July 23, 2015
I would return to the Pinto Lake Trail and attempt once more to venture along the many creeks in search of waterfalls. Once again I would aim for the Entry Creek and Lake of the Falls looking for tributaries and reminisce of waterfalls.
Unlike past trips I brought a multi-day pack to attempt overnights in the area in order to cover more grounds (read my earlier write up of O.D Falls along this hike). Over all I would achieve 12 Km from the staging area and along Entry Creek; though I would fall short of the Entry Creek Falls, I didn't come back empty handed.
There is some reprieve in knowing that there is a great number of camp sites along the Pinto Lake Trail. However they all pale in comparison to the cliff tops that the Sentinel Creek camps offer. In truth, the Sentinel Creek camp sites were (in my opinion) some of the best views in the region.
- 3-4 Front-country camp sites - at staging area
- 1 camp site - along dry creek bed at 1.7 Km
- 1 camp site - along a side trail prior to O.D Creek
- 1 camp site - on the other side of O.D Creek (2.2 Km)
- 1 camp site - declining towards Sentinel Creek
- 3-4 camp sites - above the cliff looking down on Sentinel Creek (5.5 Km)
- 6+ camp sites - at the Cline River Basin (7.5 Km)
- 1-2 camp sites - after thick bushwacking, a few kilometers into Entry Creek trail
- 3 single camp sites between the last site and the confluence of the two creeks
- 5 camp sites at the major camp area prior to the confluence
I know I've spelled out this area to be what I refer to as the quintessential remote Rocky Mountain experience, however on this trip in July I ran into a great number of people, almost as if I was in a National Park. I ran into 4 groups of people larger than 5 in their party, and at least 4 couples along my journey this day.
Safe to say this was the busiest I've encountered The Pinto Lake Trail, and with these large groups I found the reason for such large camp sites, hence my effort to provide you and your party with advanced prep.
From the staging area until prior to Sentinel Creek there is little in the way of elevation or difficulty. Once you reach Sentinel Creek the hike starts to take more of a difficult turn. As documented a couple times in the past, the sheer cliff that resides on either side of Sentinel Creek is daunting to say the least. However on this trip, unlike in the past, I over packed so that I had more time to explore the region. As a result I found out that between Sentinel Creek and when you return to Cline River (for 2 Km) you continue to experience elevation gain and decline.
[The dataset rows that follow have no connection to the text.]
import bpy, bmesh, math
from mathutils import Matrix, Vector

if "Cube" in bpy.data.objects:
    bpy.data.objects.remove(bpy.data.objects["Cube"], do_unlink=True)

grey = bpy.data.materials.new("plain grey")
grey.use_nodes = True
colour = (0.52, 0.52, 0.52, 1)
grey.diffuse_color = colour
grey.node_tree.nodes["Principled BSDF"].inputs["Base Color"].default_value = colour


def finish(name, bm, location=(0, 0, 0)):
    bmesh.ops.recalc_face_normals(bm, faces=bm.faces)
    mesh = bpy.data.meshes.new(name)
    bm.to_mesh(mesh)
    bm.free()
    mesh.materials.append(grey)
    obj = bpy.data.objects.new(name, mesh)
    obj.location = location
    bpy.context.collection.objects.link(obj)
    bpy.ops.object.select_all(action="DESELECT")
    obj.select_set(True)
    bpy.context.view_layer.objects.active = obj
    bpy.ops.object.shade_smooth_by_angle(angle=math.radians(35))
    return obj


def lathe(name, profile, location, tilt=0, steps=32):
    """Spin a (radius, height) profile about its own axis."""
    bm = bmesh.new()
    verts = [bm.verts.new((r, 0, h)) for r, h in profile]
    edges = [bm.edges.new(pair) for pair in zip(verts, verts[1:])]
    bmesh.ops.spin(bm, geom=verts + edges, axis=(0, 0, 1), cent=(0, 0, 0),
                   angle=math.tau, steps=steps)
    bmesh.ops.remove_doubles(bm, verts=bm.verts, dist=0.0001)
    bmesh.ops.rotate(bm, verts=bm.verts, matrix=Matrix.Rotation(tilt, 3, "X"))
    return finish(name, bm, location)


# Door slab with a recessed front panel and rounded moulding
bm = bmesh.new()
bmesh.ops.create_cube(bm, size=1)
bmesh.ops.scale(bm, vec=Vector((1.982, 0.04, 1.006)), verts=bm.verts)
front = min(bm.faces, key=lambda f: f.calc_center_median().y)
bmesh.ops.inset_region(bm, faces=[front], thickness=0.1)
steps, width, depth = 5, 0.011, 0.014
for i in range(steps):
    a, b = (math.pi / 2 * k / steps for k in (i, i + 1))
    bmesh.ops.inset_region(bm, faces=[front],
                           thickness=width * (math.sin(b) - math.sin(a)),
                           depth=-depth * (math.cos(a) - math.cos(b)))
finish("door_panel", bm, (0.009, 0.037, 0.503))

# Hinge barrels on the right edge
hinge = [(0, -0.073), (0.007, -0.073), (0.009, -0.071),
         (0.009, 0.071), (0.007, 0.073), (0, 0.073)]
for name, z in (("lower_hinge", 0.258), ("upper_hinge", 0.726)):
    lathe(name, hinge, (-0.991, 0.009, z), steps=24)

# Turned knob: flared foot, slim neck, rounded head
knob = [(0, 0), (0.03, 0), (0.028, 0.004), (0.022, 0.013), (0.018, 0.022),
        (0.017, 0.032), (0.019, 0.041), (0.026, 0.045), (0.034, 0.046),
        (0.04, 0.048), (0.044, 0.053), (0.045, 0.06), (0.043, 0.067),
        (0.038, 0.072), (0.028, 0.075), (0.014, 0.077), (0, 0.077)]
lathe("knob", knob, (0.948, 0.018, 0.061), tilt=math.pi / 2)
Once you encounter a bathroom sign on the other side of the Cline River camp site this will mark the split in the trail for you to start Entry Creek. For the first portion of the hike you will stay on flat ground, and be forced to walk through some really thick brush. Once you hit the clearing camping area, on the other side of this brush, this will start some never ending elevation gain straight to the lake.
For the majority of the trail you will follow the creek along the trail and will be able to witness all of the small cascades down Entry Creek. These diminutive waterfalls are numerous and seem to pop up every few feet along the hike. I started counting these at first, however quickly lost count, but note these miniature waterfalls, as pictured, are no more than a meter in size at their greatest.
Being that I was alone on this hike, I opted to pull back adjacent to Purple Mountain and explore some tributary I saw on the way in. From what I could tell the waterfall I uncovered comes from an unnamed pond above on an unnamed peak, generated by an unnamed spring. It appears to me that this spring waterfall has enough current to keep flowing most of the season, if not all summer long. With a lack of naming conventions on this portion of the mountains, I opted to tentatively name this waterfall Spring Lake Falls. I'll continue research to attempt to uncover the true name of this waterfall.